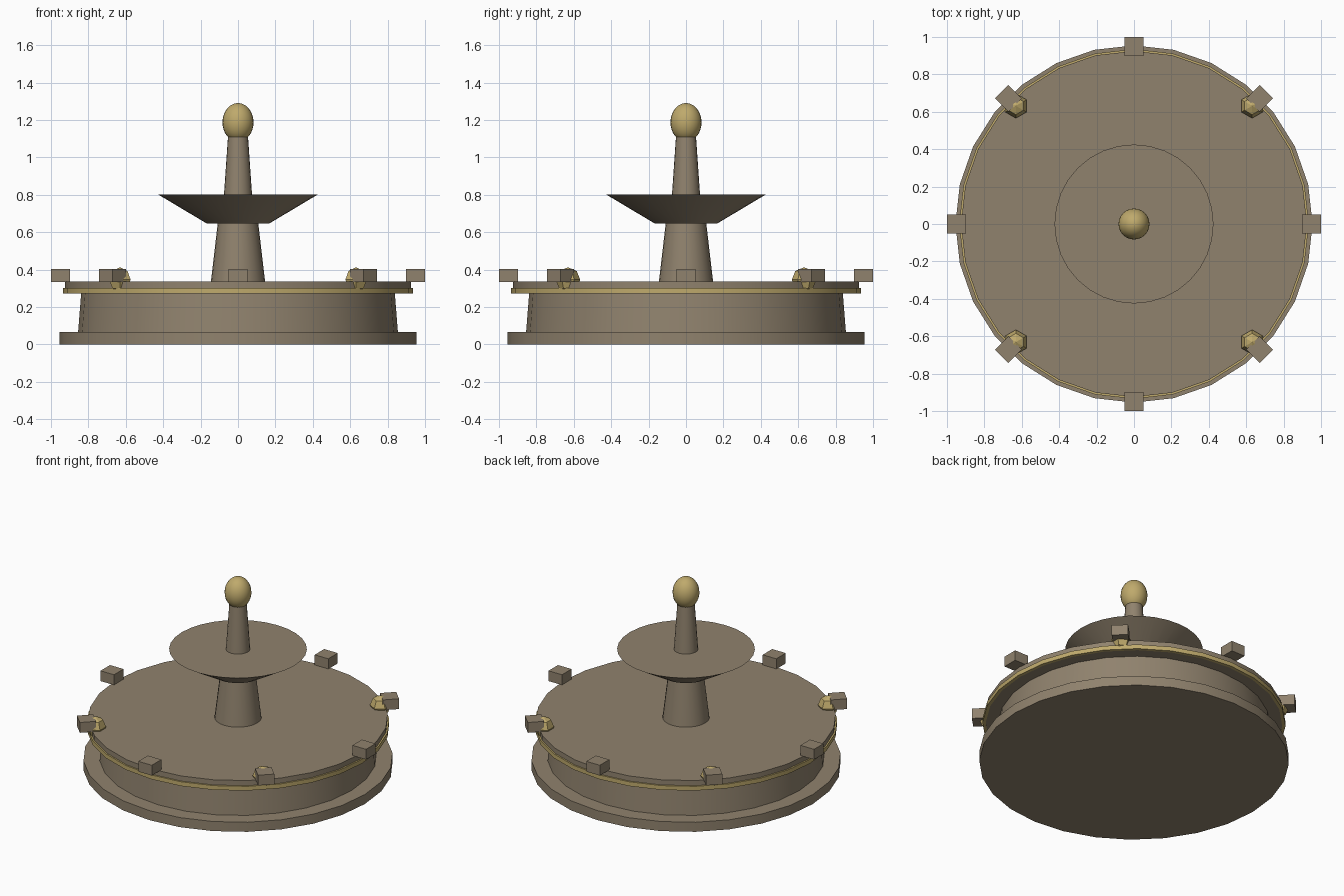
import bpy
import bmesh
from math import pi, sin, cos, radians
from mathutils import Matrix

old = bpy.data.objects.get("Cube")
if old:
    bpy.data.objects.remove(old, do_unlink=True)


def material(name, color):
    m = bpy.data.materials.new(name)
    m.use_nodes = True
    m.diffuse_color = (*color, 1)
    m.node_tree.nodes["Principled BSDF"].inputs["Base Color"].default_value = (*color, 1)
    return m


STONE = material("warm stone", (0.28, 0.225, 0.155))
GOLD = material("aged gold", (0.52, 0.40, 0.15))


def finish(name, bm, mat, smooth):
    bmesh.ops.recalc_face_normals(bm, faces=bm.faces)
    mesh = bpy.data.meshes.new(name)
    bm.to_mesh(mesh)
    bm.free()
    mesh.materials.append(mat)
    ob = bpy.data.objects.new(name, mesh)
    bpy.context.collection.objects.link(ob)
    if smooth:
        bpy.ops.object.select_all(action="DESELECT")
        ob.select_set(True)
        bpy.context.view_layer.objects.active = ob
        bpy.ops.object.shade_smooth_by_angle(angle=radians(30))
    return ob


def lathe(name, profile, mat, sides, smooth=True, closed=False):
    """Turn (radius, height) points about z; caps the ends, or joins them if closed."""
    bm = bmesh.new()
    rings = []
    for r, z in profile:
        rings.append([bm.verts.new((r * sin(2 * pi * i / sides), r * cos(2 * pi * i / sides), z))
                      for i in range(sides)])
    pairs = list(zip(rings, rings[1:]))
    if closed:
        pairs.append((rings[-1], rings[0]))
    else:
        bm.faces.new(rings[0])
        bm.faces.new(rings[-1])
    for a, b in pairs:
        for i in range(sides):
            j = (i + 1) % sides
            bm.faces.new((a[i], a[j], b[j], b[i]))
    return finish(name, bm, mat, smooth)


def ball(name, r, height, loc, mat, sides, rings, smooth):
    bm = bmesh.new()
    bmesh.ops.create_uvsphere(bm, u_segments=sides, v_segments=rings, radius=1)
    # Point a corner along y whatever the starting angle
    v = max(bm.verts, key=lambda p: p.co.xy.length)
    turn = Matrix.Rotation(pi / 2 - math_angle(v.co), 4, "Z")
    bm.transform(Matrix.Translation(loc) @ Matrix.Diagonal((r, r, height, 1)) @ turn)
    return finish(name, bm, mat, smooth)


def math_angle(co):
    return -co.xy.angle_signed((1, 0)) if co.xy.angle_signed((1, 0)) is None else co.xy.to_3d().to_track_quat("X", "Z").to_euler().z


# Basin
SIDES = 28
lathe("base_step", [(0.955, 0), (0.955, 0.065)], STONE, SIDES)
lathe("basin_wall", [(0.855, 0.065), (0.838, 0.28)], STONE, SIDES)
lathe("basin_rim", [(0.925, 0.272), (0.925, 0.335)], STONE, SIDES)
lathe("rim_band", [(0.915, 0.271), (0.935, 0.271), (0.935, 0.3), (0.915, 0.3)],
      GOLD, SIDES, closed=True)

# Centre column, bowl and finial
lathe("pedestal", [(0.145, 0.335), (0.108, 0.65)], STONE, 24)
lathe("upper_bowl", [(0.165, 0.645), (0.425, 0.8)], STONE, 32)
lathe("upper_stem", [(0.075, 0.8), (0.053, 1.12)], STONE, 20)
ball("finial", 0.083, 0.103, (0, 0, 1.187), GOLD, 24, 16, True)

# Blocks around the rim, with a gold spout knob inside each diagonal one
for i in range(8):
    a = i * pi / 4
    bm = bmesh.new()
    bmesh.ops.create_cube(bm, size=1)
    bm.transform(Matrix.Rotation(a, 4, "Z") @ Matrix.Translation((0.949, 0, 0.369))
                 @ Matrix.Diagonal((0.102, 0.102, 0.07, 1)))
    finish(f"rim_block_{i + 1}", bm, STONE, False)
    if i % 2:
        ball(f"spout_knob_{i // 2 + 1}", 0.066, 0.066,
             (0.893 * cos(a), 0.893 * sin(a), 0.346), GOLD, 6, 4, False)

==*==

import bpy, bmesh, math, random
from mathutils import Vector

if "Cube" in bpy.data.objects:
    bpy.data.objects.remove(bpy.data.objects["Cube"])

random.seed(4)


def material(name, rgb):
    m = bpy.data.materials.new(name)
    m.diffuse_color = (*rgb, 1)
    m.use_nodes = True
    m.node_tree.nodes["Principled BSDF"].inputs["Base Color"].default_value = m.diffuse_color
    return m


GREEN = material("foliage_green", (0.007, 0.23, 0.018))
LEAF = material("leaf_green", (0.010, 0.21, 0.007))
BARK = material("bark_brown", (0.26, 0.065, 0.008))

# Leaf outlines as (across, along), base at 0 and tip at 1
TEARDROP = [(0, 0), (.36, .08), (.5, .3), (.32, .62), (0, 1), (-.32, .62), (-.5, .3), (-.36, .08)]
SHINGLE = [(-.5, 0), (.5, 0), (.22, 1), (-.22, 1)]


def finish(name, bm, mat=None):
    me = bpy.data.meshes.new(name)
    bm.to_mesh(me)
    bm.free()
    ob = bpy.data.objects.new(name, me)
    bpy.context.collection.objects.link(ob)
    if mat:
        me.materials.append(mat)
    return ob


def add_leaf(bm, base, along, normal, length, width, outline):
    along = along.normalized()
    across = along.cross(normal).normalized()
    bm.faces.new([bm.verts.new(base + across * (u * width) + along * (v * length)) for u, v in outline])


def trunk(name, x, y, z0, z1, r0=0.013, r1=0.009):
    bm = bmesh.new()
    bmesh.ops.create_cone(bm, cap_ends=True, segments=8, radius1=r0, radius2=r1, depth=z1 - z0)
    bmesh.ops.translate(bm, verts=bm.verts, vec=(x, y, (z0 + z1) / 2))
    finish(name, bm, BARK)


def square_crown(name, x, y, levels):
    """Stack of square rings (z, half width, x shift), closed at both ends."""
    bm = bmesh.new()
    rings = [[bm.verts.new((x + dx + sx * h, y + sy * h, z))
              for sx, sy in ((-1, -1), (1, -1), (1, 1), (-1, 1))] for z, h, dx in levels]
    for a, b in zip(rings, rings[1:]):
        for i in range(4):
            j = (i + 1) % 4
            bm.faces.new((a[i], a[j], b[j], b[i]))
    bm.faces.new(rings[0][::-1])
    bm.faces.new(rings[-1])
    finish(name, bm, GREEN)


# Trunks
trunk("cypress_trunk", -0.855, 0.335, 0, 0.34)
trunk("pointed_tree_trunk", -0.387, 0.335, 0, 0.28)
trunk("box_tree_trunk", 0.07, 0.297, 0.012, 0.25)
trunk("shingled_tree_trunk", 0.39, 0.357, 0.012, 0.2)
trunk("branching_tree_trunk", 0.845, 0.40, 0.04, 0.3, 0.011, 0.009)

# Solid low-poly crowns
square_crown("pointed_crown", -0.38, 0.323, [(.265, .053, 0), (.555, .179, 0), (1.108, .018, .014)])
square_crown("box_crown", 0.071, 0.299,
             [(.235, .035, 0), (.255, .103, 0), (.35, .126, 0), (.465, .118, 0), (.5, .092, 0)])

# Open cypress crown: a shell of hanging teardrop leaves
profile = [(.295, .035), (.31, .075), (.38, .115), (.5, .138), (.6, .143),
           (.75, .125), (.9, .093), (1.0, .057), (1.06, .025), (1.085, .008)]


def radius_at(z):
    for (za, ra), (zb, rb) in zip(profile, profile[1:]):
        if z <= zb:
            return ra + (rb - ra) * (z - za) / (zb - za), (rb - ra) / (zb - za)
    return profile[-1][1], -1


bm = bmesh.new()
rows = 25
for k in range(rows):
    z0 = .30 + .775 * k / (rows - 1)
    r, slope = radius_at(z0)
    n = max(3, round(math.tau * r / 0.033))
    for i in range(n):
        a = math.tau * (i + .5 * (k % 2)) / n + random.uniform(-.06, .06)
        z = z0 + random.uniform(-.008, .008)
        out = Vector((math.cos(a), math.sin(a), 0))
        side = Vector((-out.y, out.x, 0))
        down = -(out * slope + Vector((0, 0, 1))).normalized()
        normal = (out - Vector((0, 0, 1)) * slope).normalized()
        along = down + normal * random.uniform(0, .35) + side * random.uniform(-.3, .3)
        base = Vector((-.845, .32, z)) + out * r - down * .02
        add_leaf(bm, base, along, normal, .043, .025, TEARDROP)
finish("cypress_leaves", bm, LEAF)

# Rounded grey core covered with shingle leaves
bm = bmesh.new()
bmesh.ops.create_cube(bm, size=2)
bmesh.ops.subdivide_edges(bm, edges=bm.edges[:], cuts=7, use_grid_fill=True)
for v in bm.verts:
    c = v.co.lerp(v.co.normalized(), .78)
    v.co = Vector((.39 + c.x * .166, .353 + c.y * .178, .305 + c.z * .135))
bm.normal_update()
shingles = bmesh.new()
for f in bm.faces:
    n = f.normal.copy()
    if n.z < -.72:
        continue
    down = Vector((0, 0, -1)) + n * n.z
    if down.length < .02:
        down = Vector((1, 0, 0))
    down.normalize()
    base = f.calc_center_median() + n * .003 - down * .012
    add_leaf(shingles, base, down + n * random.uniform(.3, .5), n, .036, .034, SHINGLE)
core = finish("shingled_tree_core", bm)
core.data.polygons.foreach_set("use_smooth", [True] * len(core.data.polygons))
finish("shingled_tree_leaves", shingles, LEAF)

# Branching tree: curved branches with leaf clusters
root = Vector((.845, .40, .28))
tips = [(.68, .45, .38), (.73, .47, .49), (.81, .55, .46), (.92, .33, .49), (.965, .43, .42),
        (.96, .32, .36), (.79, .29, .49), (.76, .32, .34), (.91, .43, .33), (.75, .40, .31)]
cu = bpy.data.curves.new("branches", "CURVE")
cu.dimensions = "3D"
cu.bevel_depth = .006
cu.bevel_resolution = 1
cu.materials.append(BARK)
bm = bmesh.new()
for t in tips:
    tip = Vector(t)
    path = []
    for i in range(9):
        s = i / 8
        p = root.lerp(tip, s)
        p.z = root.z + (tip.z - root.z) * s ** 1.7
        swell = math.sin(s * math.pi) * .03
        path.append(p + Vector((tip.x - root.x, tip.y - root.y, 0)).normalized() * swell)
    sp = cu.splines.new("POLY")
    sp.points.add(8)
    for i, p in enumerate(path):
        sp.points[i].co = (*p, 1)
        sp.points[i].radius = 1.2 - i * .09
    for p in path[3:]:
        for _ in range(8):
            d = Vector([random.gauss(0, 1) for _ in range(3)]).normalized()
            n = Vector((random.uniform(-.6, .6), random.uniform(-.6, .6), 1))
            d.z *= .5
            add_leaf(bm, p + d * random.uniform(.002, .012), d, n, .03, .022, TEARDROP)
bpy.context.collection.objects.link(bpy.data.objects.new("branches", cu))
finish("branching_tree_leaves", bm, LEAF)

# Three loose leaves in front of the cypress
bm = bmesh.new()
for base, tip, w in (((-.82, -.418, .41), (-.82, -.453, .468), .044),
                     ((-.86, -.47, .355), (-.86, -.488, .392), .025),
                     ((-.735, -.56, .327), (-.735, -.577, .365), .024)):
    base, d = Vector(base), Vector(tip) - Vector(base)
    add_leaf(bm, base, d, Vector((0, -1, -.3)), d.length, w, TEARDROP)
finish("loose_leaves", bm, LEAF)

==*==

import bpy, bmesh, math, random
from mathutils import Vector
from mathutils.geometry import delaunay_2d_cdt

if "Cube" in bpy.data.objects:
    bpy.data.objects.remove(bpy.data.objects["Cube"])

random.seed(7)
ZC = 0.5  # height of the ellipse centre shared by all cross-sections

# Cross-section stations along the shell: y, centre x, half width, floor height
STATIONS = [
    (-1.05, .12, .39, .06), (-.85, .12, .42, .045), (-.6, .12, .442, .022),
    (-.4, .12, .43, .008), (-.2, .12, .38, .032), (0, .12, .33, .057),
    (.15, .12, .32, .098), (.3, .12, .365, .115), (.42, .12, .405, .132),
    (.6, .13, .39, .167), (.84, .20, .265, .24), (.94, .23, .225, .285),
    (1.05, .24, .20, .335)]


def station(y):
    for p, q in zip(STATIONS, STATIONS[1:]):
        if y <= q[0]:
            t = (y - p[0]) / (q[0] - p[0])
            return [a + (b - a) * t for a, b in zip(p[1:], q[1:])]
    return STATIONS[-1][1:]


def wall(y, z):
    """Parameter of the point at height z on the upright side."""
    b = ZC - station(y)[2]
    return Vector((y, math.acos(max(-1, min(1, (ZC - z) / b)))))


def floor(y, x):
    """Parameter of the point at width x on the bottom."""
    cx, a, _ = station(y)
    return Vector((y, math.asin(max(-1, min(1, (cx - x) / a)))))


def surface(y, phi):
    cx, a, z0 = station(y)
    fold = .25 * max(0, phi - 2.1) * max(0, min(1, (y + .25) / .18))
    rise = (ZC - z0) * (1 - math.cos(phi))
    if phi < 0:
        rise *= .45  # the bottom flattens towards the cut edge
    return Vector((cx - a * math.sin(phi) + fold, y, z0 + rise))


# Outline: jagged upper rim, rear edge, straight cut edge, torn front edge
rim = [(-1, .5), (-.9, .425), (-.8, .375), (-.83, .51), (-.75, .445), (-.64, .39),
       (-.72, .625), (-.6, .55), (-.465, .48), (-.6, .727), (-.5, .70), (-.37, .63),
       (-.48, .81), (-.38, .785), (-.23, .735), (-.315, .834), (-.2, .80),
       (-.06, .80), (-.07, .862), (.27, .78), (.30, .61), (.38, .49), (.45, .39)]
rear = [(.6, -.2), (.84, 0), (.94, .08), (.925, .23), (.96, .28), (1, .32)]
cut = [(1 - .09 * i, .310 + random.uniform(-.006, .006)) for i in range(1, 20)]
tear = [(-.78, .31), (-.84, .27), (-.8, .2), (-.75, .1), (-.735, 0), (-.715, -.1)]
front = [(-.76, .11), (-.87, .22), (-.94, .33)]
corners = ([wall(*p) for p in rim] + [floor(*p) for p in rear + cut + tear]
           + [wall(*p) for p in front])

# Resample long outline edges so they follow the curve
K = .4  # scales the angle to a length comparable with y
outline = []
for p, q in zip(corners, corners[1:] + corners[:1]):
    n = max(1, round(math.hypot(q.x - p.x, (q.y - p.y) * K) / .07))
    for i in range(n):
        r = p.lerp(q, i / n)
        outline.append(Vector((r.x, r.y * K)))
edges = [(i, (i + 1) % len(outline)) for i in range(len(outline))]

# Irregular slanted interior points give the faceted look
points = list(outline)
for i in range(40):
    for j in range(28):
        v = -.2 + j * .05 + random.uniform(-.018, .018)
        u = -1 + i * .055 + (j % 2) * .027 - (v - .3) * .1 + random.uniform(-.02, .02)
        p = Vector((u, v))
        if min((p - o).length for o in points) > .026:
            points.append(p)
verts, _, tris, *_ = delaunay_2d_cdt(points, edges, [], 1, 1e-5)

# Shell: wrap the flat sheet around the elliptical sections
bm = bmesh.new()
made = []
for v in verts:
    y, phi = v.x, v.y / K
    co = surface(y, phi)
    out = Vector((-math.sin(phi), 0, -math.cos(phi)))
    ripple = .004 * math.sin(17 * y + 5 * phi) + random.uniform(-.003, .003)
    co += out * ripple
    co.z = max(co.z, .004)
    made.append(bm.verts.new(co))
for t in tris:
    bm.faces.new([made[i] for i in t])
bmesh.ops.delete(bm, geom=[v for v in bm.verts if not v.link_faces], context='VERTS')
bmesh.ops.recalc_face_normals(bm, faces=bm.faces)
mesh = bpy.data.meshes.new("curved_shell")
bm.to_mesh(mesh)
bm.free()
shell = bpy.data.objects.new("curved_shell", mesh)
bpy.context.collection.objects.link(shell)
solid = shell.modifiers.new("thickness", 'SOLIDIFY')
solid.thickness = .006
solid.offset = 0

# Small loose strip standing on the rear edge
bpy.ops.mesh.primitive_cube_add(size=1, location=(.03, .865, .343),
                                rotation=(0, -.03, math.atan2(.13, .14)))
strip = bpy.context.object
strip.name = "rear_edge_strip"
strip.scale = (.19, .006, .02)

==*==

Once the line with "0.3, 0.011, 0.009)" is found in the records above, print exactly that line and every line after it through the line with "for (za, ra), (zb, rb)".

trunk("branching_tree_trunk", 0.845, 0.40, 0.04, 0.3, 0.011, 0.009)

# Solid low-poly crowns
square_crown("pointed_crown", -0.38, 0.323, [(.265, .053, 0), (.555, .179, 0), (1.108, .018, .014)])
square_crown("box_crown", 0.071, 0.299,
             [(.235, .035, 0), (.255, .103, 0), (.35, .126, 0), (.465, .118, 0), (.5, .092, 0)])

# Open cypress crown: a shell of hanging teardrop leaves
profile = [(.295, .035), (.31, .075), (.38, .115), (.5, .138), (.6, .143),
           (.75, .125), (.9, .093), (1.0, .057), (1.06, .025), (1.085, .008)]


def radius_at(z):
    for (za, ra), (zb, rb) in zip(profile, profile[1:]):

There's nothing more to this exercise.